When someone has a hand gun or a rifle and has begun to shoot at objects and individuals, either randomly or targeted, it is called an active shooter incident and requires all first responders to be at their highest level of professionalism. Because of the damage a gun can inflict, the needs of the survivors, and the grief felt by family, friends, and first responders an active shooter incident is also one of the most traumatic incidents that a first responder will experience. An active shooter incident requires team work, with everyone contributing to the conclusion of the incident.
ALERTS: I remember talking with one of my instructors of the Spokane COPS training program, he said this about preparations for an active shooter incident, at the beginning of the incident an alert should be sent to everyone involved and this alert should be silent or natural to the environment so as to not draw the attention of the shooter.
But which businesses need such an alert? This is a good question and I would advise all businesses to consult with a security expert and get their advice on alerts. If you are advised to develop an alert, do not hesitate in doing so and practice it like you would a fire drill. Unfortunately, like a fire, you never know when an active shooter will visit and so you should be prepared, both in your protocol and with your mind. This is a sad, but very real part of our world today.
RUN: During an active shooter incident avoiding and running away from the shooter is priority one. If no one is there, then no one can be shot.
This requires knowledge of every possible means of safely existing a building. As a simple rule, fire exists are good because they are designed to get people quickly out of a building. When you see a shooter or get an alert you should immediately go to the assigned exists for an activate shooter incident. Do not look for personal belongings, do not search for a friend, do not use a hand held devise, just leave as quickly and quietly as you can.
Like in fire drills, after existing the building having an assigned place to meet allows everyone to be accounted without confusion. This place should be identified in the exit plan.
Once you leave the building you might be confronted by a law enforcement officer. Do not be surprised or even upset if he/she tells you to keep your arms up and your hands visible, he/she is acting with an abundance of caution, because there have been shooters who have attempted to escape by blending in to the crowd leaving the building.
HIDE: If you cannot escape the building during an active shooter incident, then you should gather with others in the building or on the same floor in a room identified for this purpose. This is often referred to as sheltering in place. You should turn off the lights and if possible any electronic devices. Cell phones should be in a muted format or turned off. Barricade the door and if possible lock it. Make every attempt at keeping low to the ground and stay away from windows. Use an appropriate object as a barrier and remain behind it. Stay quiet and control your emotions. If you have a security guard in the room, let him/her make the decisions regarding safety. Do not leave this room until you have made actual contact with law enforcement.

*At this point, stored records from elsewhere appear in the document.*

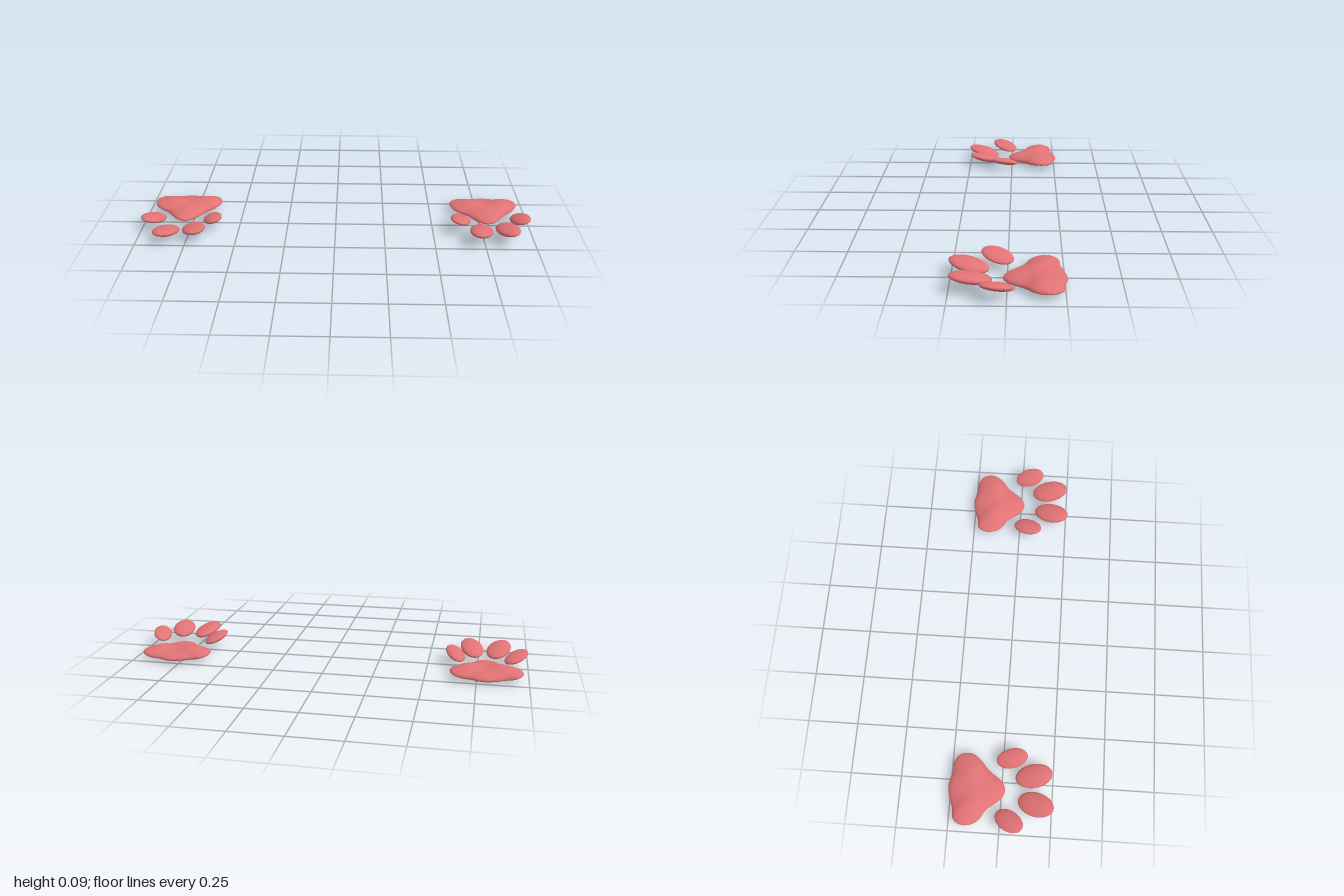
import * as THREE from 'three';
import { mergeVertices } from 'three/addons/utils/BufferGeometryUtils.js';

const material = new THREE.MeshStandardMaterial({ color: 0xe07274 });

// Trefoil outline of the main pad (x, z), from its right side around the front tip
const outline = new THREE.CatmullRomCurve3([
  [-0.182, -0.184], [-0.174, -0.13], [-0.144, -0.094], [-0.102, -0.07], [-0.07, -0.03],
  [-0.037, 0.006], [0.003, 0.018], [0.045, -0.004], [0.075, -0.045], [0.102, -0.078],
  [0.144, -0.114], [0.17, -0.163], [0.16, -0.215], [0.123, -0.243], [0.07, -0.245],
  [0.037, -0.256], [0, -0.262], [-0.064, -0.248], [-0.102, -0.234], [-0.155, -0.226],
].map(([x, z]) => new THREE.Vector3(x, 0, z)), true);

// Sphere reshaped to the outline: domed top with two lobes, shallow dished underside
function createPadGeometry() {
  const segments = 80, rings = 32, centreZ = -0.13;
  const source = new THREE.SphereGeometry(1, segments, rings);
  source.deleteAttribute('uv');
  source.deleteAttribute('normal');
  const rim = outline.getPoints(segments);
  const pos = source.attributes.position;
  for (let i = 0; i < pos.count; i++) {
    const column = i % (segments + 1);
    const h = pos.getY(i);
    const r = Math.sqrt(Math.max(0, 1 - h * h));
    const x = rim[column].x * r;
    const z = centreZ + (rim[column].z - centreZ) * r;
    const lobe = Math.exp(-(((Math.abs(x) - 0.085) / 0.05) ** 2) - ((z + 0.155) / 0.06) ** 2);
    const lift = 0.022 + 0.015 * (x / 0.17) ** 2;
    const y = lift + (h > 0 ? h * (0.036 + 0.012 * lobe) : h * 0.02);
    pos.setXYZ(i, x, y, z);
  }
  const geometry = mergeVertices(source, 1e-5);
  geometry.computeVertexNormals();
  return geometry;
}

// Each toe: centre, half width / thickness / length, yaw, pitch and roll
const paws = [
  {
    name: 'rightPaw', x: -0.79, toes: [
      { at: [-0.94, 0.052, 0.045], size: [0.051, 0.019, 0.078], turn: [-0.13, -0.6, -0.25] },
      { at: [-0.853, 0.044, 0.171], size: [0.059, 0.022, 0.092], turn: [-0.22, -0.3, -0.08] },
      { at: [-0.716, 0.049, 0.155], size: [0.058, 0.022, 0.093], turn: [-0.2, 0.22, 0.12] },
      { at: [-0.636, 0.052, 0.043], size: [0.048, 0.019, 0.079], turn: [-0.13, 0.31, 0.28] },
    ],
  },
  {
    name: 'leftPaw', x: 0.79, toes: [
      { at: [0.642, 0.06, 0.045], size: [0.051, 0.019, 0.077], turn: [-0.13, -0.4, -0.28] },
      { at: [0.733, 0.06, 0.169], size: [0.057, 0.023, 0.093], turn: [-0.16, -0.28, -0.1] },
      { at: [0.866, 0.063, 0.155], size: [0.057, 0.023, 0.094], turn: [-0.15, 0.18, 0.12] },
      { at: [0.946, 0.064, 0.04], size: [0.048, 0.019, 0.077], turn: [-0.12, 0.3, 0.32] },
    ],
  },
];

export function createModel() {
  const model = new THREE.Group();
  model.name = 'pawPads';
  const padGeometry = createPadGeometry();
  const toeGeometry = new THREE.SphereGeometry(1, 40, 24);

  for (const { name, x, toes } of paws) {
    const paw = new THREE.Group();
    paw.name = name;

    const pad = new THREE.Mesh(padGeometry, material);
    pad.name = 'mainPad';
    pad.position.x = x;
    paw.add(pad);

    // Flattened oval toes fanned out in front of the pad
    toes.forEach(({ at, size, turn }, i) => {
      const toe = new THREE.Mesh(toeGeometry, material);
      toe.name = `toePad${i + 1}`;
      toe.position.set(...at);
      toe.scale.set(...size);
      toe.rotation.set(...turn, 'ZXY');
      paw.add(toe);
    });
    model.add(paw);
  }
  return model;
}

A Safer Room. There should be offices and/or side rooms that appear to be typical and normal in every way, but in reality are rooms that have been identified as “safer rooms” for those who cannot escape the building during an active shooter incident. These are not safe rooms, because no room is safe when confronted by a well-armed individual. But these rooms are safer than the others in the building. These rooms should have only one door with a bolt lock, the door and frame should of industrial grade and strength, it should have furniture that can either stop or slow down bullets, and items that can be easily used as barricades for the door. There should also be a fire extinguisher and a first aid kit in this room.
FIGHT: This is a “if all else fails” option. If you cannot avoid and flee from the shooter and all attempts at hiding have failed, then fight becomes the option by default.
However, let me be very clear, because of the danger and potential loss of life, security guards should avoid this kind of confrontation whenever possible, because it can only happen if they are close enough to the shooter to engage in hand-to-hand combat.
This kind of combat requires a high skill level and should be avoided by anyone without this training. Simply put, if you “think” you can do it, you cannot. Because it is a form of training that becomes instinctive, a natural reaction. Therefore, if a security guard does not have hand-to-hand combat training, they realistically have only two option, fleeing and hiding.
To enhance their skill level, I would encourage all private security guards to receive Krav Maga self-defense training and maintain this level of training throughout their career as a security officer. Unfortunately, many of the instructors who provide Krav Maga training charge a rate that is prohibitive to many security guards, who only earn a basic hourly wage.
Written by Dave Pflueger July 2016 (c) copyrighted by Pflueger. Dave is a former Correctional Chaplain of the Pierce County Sheriff’s Department and certified for mental health peer counseling.